▶ Task prompt
Filter task. Return each line of the material that holds the string "loft".

▶ Exercise material
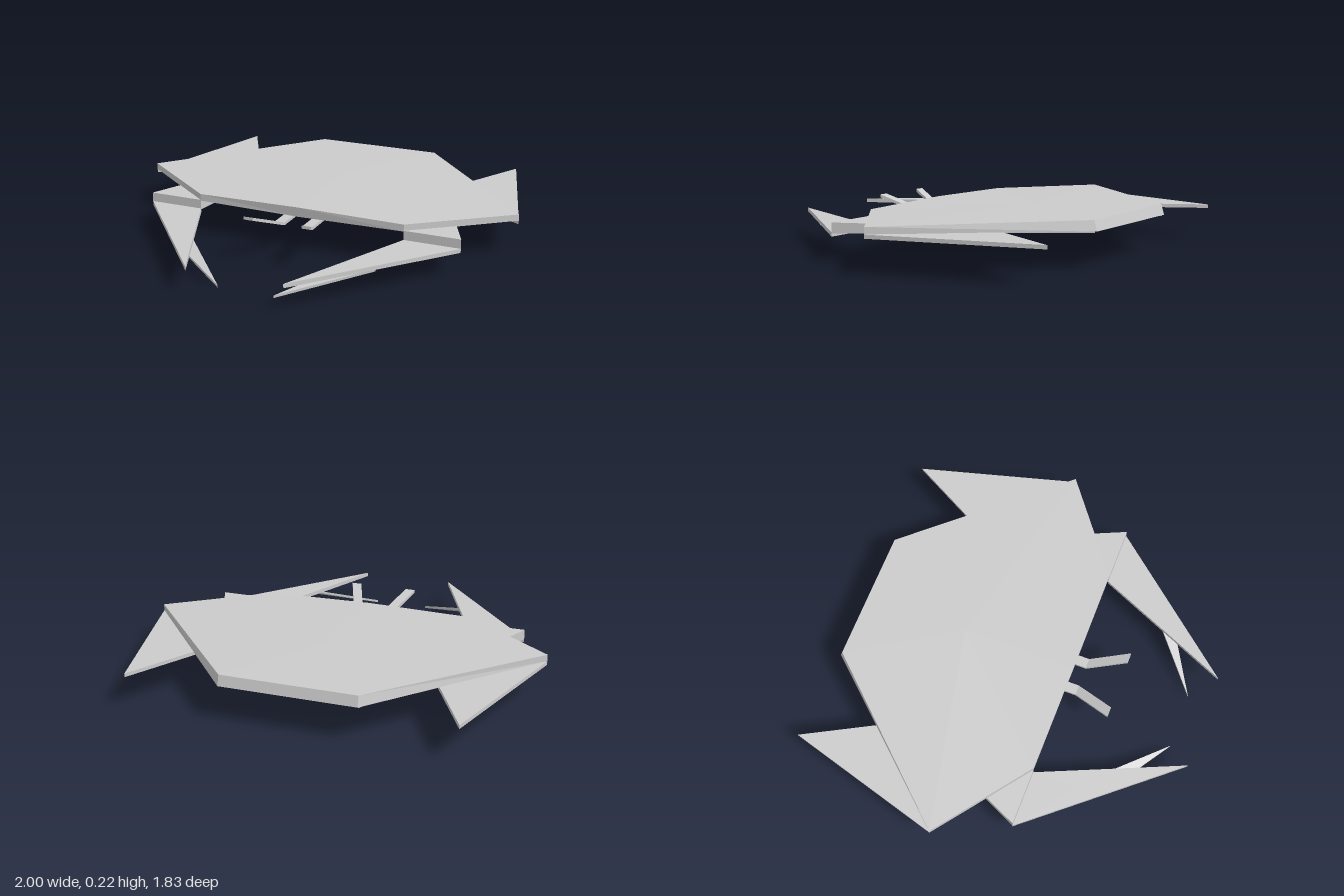
import * as THREE from 'three';

const material = new THREE.MeshStandardMaterial({ color: 0xcccccc, flatShading: true, side: THREE.DoubleSide });

// Solid between two matching outlines, counter-clockwise seen from above.
// Optional centre points raise or lower the caps.
function loft(name, top, bottom, topMid = null, bottomMid = null) {
  const pos = [];
  const tri = (a, b, c) => pos.push(...a, ...b, ...c);
  const mean = (pts) => [0, 1, 2].map((k) => pts.reduce((s, p) => s + p[k], 0) / pts.length);
  const tm = topMid || mean(top);
  const bm = bottomMid || mean(bottom);
  top.forEach((t, i) => {
    const j = (i + 1) % top.length;
    tri(tm, t, top[j]);
    tri(bm, bottom[j], bottom[i]);
    tri(t, bottom[i], bottom[j]);
    tri(t, bottom[j], top[j]);
  });
  const geo = new THREE.BufferGeometry();
  geo.setAttribute('position', new THREE.Float32BufferAttribute(pos, 3));
  geo.computeVertexNormals();
  const mesh = new THREE.Mesh(geo, material);
  mesh.name = name;
  return mesh;
}

// Same outline on the other side, keeping the winding.
const mirror = (pts) => pts.map(([x, y, z]) => [-x, y, z]).reverse();
const lower = (pts, d) => pts.map(([x, y, z]) => [x, y - d, z]);

export function createModel() {
  const model = new THREE.Group();
  model.name = 'crab';

  // Wide shell: crowned on top, slightly keeled below
  const shellTop = [
    [1, 0.207, -0.13], [0.33, 0.22, -0.875], [-0.33, 0.22, -0.875],
    [-1, 0.207, -0.13], [-0.54, 0.207, 0.22], [0, 0.215, 0.225], [0.54, 0.207, 0.22],
  ];
  const shellBottom = [
    [1, 0.175, -0.13], [0.33, 0.17, -0.89], [-0.33, 0.17, -0.89],
    [-1, 0.175, -0.13], [-0.54, 0.172, 0.22], [0, 0.165, 0.22], [0.54, 0.172, 0.22],
  ];
  model.add(loft('shell', shellTop, shellBottom, [0, 0.222, -0.35], [0, 0.138, 0.05]));

  // Paired limbs: [name, top outline, bottom outline]
  const fin = [[1, 0.174, -0.13], [0.785, 0.174, -0.915], [0.52, 0.174, -0.42]];
  const claw = [[0.82, 0.13, 0.22], [0.54, 0.13, 0.22], [0.24, 0.13, 0.91]];
  const pincer = [[0.53, 0.113, 0.56], [0.39, 0.113, 0.57], [0.14, 0.012, 0.8]];
  const limbs = [
    ['rearFin', fin, lower(fin, 0.018)],
    // Wedge-shaped arm running under the shell to its rear corner
    ['arm',
      [[0.82, 0.176, 0.22], [0.33, 0.176, -0.88], [0.54, 0.176, 0.22]],
      [[0.82, 0.125, 0.22], [0.33, 0.163, -0.88], [0.54, 0.125, 0.22]]],
    ['claw', claw, lower(claw, 0.02)],
    ['pincer', pincer, lower(pincer, 0.012)],
  ];

  // Feeler: flat root under the shell, then a raised outward strip
  const feelerRoot = [[0.1, 0.148, 0.275], [0.1, 0.148, 0.05], [0.05, 0.148, 0.05], [0.05, 0.148, 0.275]];
  const feelerTip = [[0.175, 0.225, 0.465], [0.1, 0.148, 0.275], [0.05, 0.148, 0.275], [0.125, 0.225, 0.465]];
  limbs.push(['feelerRoot', feelerRoot, lower(feelerRoot, 0.015)]);
  limbs.push(['feelerTip', feelerTip, lower(feelerTip, 0.015)]);

  for (const [name, top, bottom] of limbs) {
    model.add(loft(name + 'Left', top, bottom));
    model.add(loft(name + 'Right', mirror(top), mirror(bottom)));
  }
  return model;
}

▶ Solution to this problem
function loft(name, top, bottom, topMid = null, bottomMid = null) {
  model.add(loft('shell', shellTop, shellBottom, [0, 0.222, -0.35], [0, 0.138, 0.05]));
    model.add(loft(name + 'Left', top, bottom));
    model.add(loft(name + 'Right', mirror(top), mirror(bottom)));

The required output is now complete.